--- Provided information ---

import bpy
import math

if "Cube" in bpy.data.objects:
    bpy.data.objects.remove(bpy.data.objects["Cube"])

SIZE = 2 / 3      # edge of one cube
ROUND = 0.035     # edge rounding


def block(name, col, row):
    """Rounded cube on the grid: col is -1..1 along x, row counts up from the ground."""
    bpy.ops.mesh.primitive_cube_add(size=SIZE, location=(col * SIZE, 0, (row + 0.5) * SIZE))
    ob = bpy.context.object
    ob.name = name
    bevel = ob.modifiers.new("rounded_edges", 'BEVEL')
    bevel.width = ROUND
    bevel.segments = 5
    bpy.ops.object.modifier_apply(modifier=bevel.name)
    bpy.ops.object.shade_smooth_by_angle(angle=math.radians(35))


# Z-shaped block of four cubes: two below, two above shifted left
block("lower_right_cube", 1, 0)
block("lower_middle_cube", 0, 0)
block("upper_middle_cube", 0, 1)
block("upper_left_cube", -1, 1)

---
--- Provided information ---

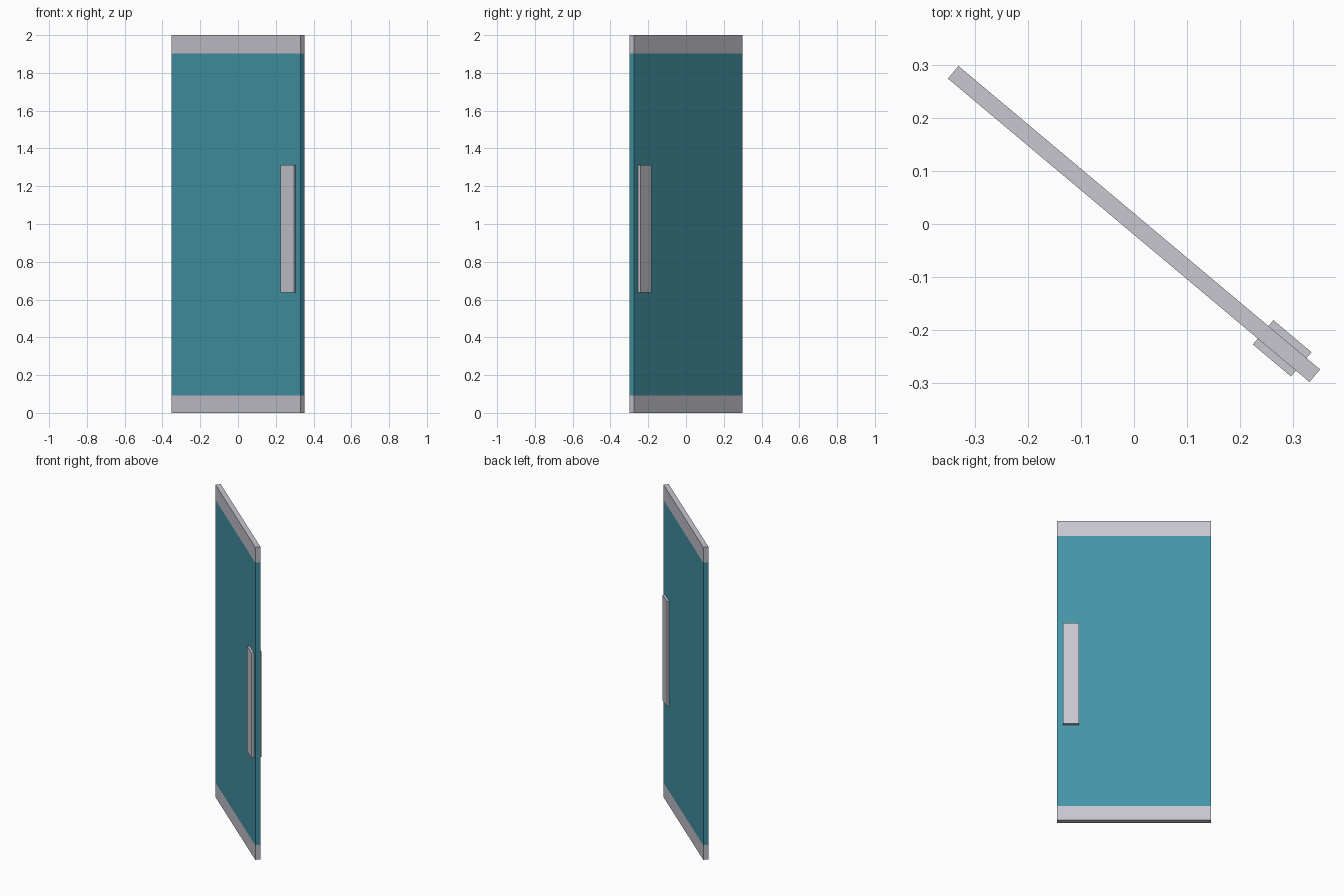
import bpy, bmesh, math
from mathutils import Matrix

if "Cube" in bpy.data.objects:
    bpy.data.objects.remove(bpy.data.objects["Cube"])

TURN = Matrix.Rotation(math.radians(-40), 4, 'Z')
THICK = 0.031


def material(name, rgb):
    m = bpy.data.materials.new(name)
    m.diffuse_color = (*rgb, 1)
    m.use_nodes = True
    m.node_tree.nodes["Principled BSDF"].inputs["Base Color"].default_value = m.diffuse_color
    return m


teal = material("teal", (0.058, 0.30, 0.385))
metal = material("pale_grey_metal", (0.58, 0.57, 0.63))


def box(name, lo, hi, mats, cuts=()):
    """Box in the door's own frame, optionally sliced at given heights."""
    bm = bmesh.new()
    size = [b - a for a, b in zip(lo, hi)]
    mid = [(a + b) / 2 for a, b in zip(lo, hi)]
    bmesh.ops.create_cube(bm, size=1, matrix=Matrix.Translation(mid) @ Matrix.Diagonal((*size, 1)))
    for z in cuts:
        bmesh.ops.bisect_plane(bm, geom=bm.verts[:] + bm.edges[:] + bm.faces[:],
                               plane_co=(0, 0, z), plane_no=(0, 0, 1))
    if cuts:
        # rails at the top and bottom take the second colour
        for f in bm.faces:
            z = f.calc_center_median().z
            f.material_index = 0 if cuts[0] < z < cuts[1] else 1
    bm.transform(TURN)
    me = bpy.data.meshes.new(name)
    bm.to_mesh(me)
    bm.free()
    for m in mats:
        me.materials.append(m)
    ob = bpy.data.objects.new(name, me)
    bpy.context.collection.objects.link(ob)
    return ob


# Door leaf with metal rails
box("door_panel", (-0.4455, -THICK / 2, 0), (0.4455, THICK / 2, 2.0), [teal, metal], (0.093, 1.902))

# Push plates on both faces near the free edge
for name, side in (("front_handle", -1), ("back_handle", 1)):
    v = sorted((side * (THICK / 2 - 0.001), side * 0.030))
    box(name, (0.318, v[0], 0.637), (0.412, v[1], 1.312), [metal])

---
--- Provided information ---

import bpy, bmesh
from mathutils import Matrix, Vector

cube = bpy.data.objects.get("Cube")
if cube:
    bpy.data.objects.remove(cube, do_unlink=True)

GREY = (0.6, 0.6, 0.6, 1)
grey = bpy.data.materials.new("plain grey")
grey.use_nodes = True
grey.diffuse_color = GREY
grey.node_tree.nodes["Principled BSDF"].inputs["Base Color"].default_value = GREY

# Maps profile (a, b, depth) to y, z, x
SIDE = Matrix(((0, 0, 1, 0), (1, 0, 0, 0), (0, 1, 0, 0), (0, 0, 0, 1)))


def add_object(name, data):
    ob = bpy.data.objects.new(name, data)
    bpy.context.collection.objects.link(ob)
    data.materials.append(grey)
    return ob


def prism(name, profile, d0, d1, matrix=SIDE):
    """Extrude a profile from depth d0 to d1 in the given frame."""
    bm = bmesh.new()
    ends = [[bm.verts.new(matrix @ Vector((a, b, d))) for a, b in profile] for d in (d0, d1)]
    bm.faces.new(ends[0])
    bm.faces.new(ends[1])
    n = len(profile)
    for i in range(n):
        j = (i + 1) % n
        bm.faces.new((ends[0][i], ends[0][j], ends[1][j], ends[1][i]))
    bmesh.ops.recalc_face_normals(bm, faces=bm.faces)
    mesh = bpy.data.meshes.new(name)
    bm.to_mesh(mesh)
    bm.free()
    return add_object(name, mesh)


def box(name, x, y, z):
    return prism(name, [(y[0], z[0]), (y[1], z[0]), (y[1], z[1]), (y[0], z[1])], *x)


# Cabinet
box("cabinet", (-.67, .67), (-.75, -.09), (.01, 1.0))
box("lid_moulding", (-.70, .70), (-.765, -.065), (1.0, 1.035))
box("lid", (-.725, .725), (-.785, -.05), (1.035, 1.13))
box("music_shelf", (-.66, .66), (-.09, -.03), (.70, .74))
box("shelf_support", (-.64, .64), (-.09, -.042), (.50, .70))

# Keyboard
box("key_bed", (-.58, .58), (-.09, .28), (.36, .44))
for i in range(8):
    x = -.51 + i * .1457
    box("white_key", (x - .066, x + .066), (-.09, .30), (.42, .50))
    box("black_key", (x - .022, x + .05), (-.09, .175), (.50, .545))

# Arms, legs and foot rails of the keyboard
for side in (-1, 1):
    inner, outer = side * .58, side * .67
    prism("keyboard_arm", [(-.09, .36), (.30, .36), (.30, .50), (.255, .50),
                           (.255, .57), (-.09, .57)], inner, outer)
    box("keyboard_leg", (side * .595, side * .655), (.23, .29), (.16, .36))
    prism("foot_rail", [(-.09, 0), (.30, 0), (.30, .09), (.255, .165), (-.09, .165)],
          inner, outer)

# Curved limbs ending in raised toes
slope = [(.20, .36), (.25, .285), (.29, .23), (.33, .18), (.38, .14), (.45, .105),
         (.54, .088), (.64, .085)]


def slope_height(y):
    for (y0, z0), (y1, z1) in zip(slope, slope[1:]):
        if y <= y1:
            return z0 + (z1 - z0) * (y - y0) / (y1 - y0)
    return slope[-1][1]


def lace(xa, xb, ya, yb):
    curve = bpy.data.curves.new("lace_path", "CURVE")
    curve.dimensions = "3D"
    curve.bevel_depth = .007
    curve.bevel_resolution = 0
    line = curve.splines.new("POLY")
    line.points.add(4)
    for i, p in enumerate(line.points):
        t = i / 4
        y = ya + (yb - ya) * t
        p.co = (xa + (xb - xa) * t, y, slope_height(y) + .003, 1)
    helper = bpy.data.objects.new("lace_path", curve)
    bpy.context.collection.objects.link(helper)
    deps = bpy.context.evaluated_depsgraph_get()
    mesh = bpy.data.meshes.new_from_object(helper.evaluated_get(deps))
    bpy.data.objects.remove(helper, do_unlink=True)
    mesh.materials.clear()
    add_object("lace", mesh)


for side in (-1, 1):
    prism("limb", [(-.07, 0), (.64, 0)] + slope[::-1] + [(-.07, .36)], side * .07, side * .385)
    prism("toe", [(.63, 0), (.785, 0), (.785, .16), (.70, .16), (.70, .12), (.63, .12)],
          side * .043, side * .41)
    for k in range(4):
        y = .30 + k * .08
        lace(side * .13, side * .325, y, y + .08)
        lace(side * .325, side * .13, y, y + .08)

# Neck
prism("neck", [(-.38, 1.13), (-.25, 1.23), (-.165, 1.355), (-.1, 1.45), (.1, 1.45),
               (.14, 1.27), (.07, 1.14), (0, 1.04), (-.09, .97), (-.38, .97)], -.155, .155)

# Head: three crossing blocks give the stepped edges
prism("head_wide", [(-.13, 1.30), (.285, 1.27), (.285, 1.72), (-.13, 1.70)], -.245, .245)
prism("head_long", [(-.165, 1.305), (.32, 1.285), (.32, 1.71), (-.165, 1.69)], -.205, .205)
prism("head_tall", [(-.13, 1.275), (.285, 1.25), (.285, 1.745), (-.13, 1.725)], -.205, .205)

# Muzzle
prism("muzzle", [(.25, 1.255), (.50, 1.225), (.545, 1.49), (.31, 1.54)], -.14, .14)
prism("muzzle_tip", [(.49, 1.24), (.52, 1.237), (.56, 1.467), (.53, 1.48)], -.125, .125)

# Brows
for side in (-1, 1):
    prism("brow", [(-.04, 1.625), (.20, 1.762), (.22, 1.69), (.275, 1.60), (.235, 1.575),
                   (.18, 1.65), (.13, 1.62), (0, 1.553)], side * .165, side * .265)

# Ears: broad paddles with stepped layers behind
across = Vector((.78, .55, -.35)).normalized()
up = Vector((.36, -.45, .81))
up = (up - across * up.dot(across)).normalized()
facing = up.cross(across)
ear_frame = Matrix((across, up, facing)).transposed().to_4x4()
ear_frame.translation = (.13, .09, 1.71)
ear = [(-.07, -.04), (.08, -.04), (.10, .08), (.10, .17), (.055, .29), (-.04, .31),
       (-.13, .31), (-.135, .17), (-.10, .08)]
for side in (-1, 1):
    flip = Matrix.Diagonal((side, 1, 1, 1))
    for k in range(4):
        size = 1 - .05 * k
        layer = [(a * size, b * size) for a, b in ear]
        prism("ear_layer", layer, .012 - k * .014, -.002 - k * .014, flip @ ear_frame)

---

(Exercise) Above are the records; repeat exactly the lines from the one holding "bm.to_mesh(mesh)" down to the one holding "deps = bpy.context.evaluated_depsgraph_get()", end lines included.

(Solution to this exercise)
    bm.to_mesh(mesh)
    bm.free()
    return add_object(name, mesh)


def box(name, x, y, z):
    return prism(name, [(y[0], z[0]), (y[1], z[0]), (y[1], z[1]), (y[0], z[1])], *x)


# Cabinet
box("cabinet", (-.67, .67), (-.75, -.09), (.01, 1.0))
box("lid_moulding", (-.70, .70), (-.765, -.065), (1.0, 1.035))
box("lid", (-.725, .725), (-.785, -.05), (1.035, 1.13))
box("music_shelf", (-.66, .66), (-.09, -.03), (.70, .74))
box("shelf_support", (-.64, .64), (-.09, -.042), (.50, .70))

# Keyboard
box("key_bed", (-.58, .58), (-.09, .28), (.36, .44))
for i in range(8):
    x = -.51 + i * .1457
    box("white_key", (x - .066, x + .066), (-.09, .30), (.42, .50))
    box("black_key", (x - .022, x + .05), (-.09, .175), (.50, .545))

# Arms, legs and foot rails of the keyboard
for side in (-1, 1):
    inner, outer = side * .58, side * .67
    prism("keyboard_arm", [(-.09, .36), (.30, .36), (.30, .50), (.255, .50),
                           (.255, .57), (-.09, .57)], inner, outer)
    box("keyboard_leg", (side * .595, side * .655), (.23, .29), (.16, .36))
    prism("foot_rail", [(-.09, 0), (.30, 0), (.30, .09), (.255, .165), (-.09, .165)],
          inner, outer)

# Curved limbs ending in raised toes
slope = [(.20, .36), (.25, .285), (.29, .23), (.33, .18), (.38, .14), (.45, .105),
         (.54, .088), (.64, .085)]


def slope_height(y):
    for (y0, z0), (y1, z1) in zip(slope, slope[1:]):
        if y <= y1:
            return z0 + (z1 - z0) * (y - y0) / (y1 - y0)
    return slope[-1][1]


def lace(xa, xb, ya, yb):
    curve = bpy.data.curves.new("lace_path", "CURVE")
    curve.dimensions = "3D"
    curve.bevel_depth = .007
    curve.bevel_resolution = 0
    line = curve.splines.new("POLY")
    line.points.add(4)
    for i, p in enumerate(line.points):
        t = i / 4
        y = ya + (yb - ya) * t
        p.co = (xa + (xb - xa) * t, y, slope_height(y) + .003, 1)
    helper = bpy.data.objects.new("lace_path", curve)
    bpy.context.collection.objects.link(helper)
    deps = bpy.context.evaluated_depsgraph_get()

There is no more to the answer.